No Respite for Greenback Rally No Respite for Greenback Rally

The US dollar will certainly become dearer because of the country’s declining oil revenues and the growing liquidity trend, according to Mohammad Gholi Yusefi, a Tehran-based economist. He said expectations that the greenback would hover at or near 36,200 rials is wishful thinking.

Foreign exchange rates witnessed sharp volatility in recent weeks with the US dollar in the market crossing the psychological barrier of 36,000 rials last week for the first time in a year.

The rally fueled speculation that the government is deliberately devaluing the national currency to plug deep holes born out of the steep decline in international crude prices, the news website fararu.com reported.

The analyst, however, asserts that the extent to which the US dollar would rise depends on how the Central Bank of Iran manages the forex market through its monetary policies.
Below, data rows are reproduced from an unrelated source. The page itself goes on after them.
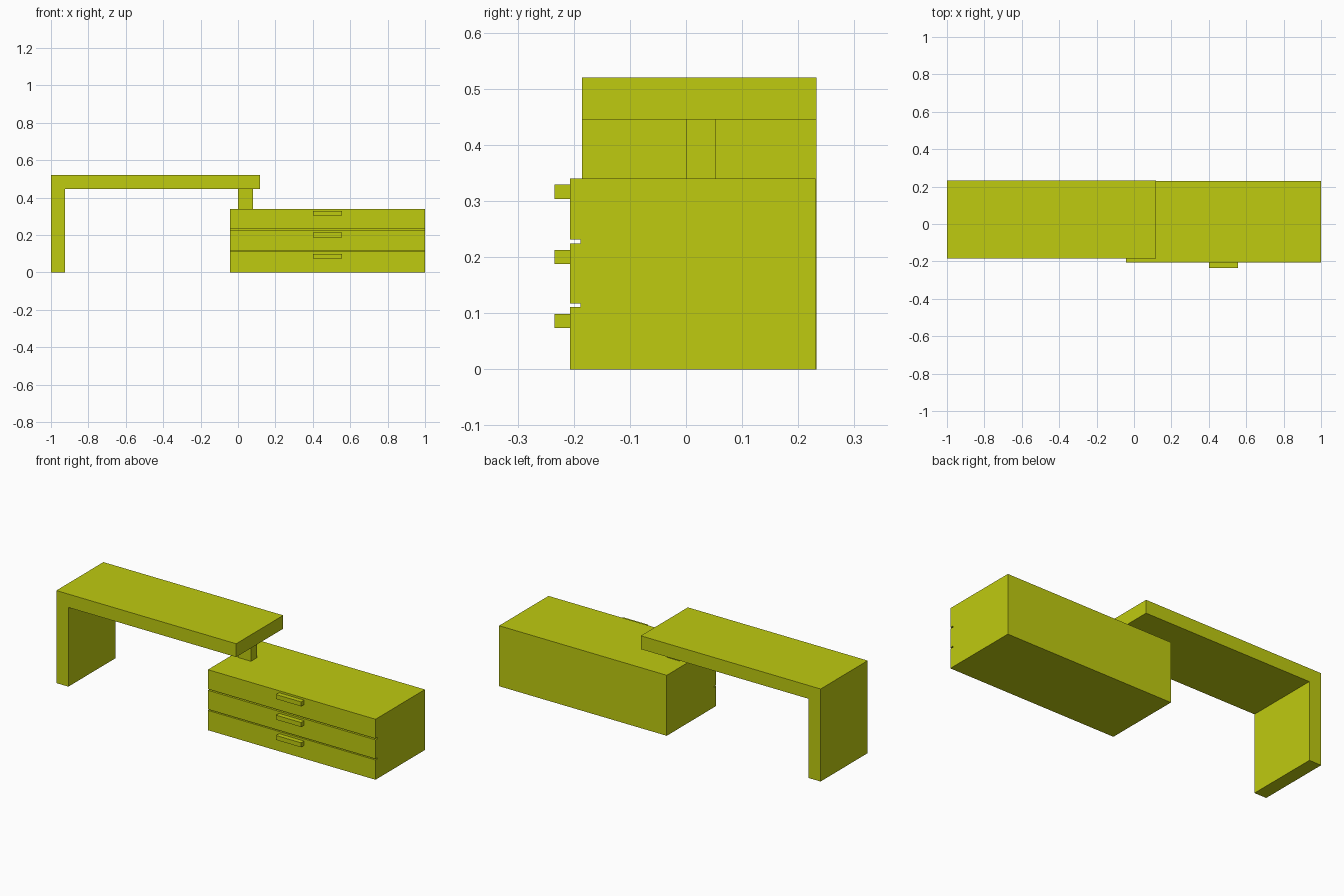
import bpy
import bmesh
from mathutils import Vector

cube = bpy.data.objects.get("Cube")
if cube:
    bpy.data.objects.remove(cube, do_unlink=True)

COLOUR = (0.52, 0.595, 0.005, 1)
paint = bpy.data.materials.new("lime_yellow")
paint.use_nodes = True
paint.diffuse_color = COLOUR
paint.node_tree.nodes["Principled BSDF"].inputs["Base Color"].default_value = COLOUR


def extrude_profile(name, points, offset):
    """Make a solid by sweeping a closed outline along an offset."""
    bm = bmesh.new()
    face = bm.faces.new([bm.verts.new(p) for p in points])
    result = bmesh.ops.extrude_face_region(bm, geom=[face], use_keep_orig=True)
    moved = [v for v in result["geom"] if isinstance(v, bmesh.types.BMVert)]
    bmesh.ops.translate(bm, verts=moved, vec=Vector(offset))
    bmesh.ops.recalc_face_normals(bm, faces=bm.faces)
    mesh = bpy.data.meshes.new(name)
    bm.to_mesh(mesh)
    bm.free()
    mesh.materials.append(paint)
    obj = bpy.data.objects.new(name, mesh)
    bpy.context.collection.objects.link(obj)
    return obj


def box(name, x, y, z):
    outline = [(x[0], y[0], z[0]), (x[1], y[0], z[0]),
               (x[1], y[1], z[0]), (x[0], y[1], z[0])]
    return extrude_profile(name, outline, (0, 0, z[1] - z[0]))


# Raised top with its end panel, one continuous bent board
left, right, inner = -1.0, 0.118, -0.925
top, under = 0.52, 0.445
bench = [(left, 0), (inner, 0), (inner, under),
         (right, under), (right, top), (left, top)]
extrude_profile("raised_top", [(x, -0.185, z) for x, z in bench], (0, 0.418, 0))

# Drawer cabinet, with the gaps between drawers cut into its front
front, groove, back, height = -0.207, -0.188, 0.231, 0.34
side = [(back, height), (back, 0), (front, 0)]
for low, high in ((0.111, 0.117), (0.224, 0.231)):
    side += [(front, low), (groove, low), (groove, high), (front, high)]
side.append((front, height))
extrude_profile("drawer_cabinet", [(-0.042, y, z) for y, z in side], (1.042, 0, 0))

# Post carrying the raised top on the cabinet
box("support_post", (0.0, 0.08), (0.001, 0.053), (height, under))

# Drawer handles
for label, z in (("lower", 0.074), ("middle", 0.188), ("upper", 0.304)):
    box(label + "_handle", (0.4, 0.556), (-0.234, front), (z, z + 0.025))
“CBI governor, Mr. (Valiollah) Seif, recently said that the rate of the greenback will drop soon. His comments seem to be influenced by political considerations and poles apart from the realities of the forex market,” he said.

Foreign exchange rates in the domestic market are not set by market mechanisms and do not follow the rules of supply and demand according to the analyst. He elaborated by saying that Iran’s markets including that of foreign exchange do not operate on the fundamentals of a free market but rather follow the path of a largely command economy.

“In Iran the government is at the same time the supplier of forex to the market and the major entity that also buys foreign currencies. Therefore it is natural to see the government setting the forex rates in the market in accordance with its needs.”

Yousefi pointed to the implementation of JCPO(Iran’s nuclear accord with six world powers) in the coming months saying that it could unfreeze parts of Iran’s foreign currency assets overseas and offer new economic opportunities.

The pundit, however, strongly cautioned the government against the temptation to pump the released hard currency into the domestic market.

“Trying to manipulate and control forex rates by injecting foreign currencies into the market is not a valid policy or option. The government should manage the forex market by increasing exports and curbing imports,” he added.

Yousefi urged the government to use the expected to import advanced technology, investment goods and machinery to help revive the ailing industries.

Financialtribune.com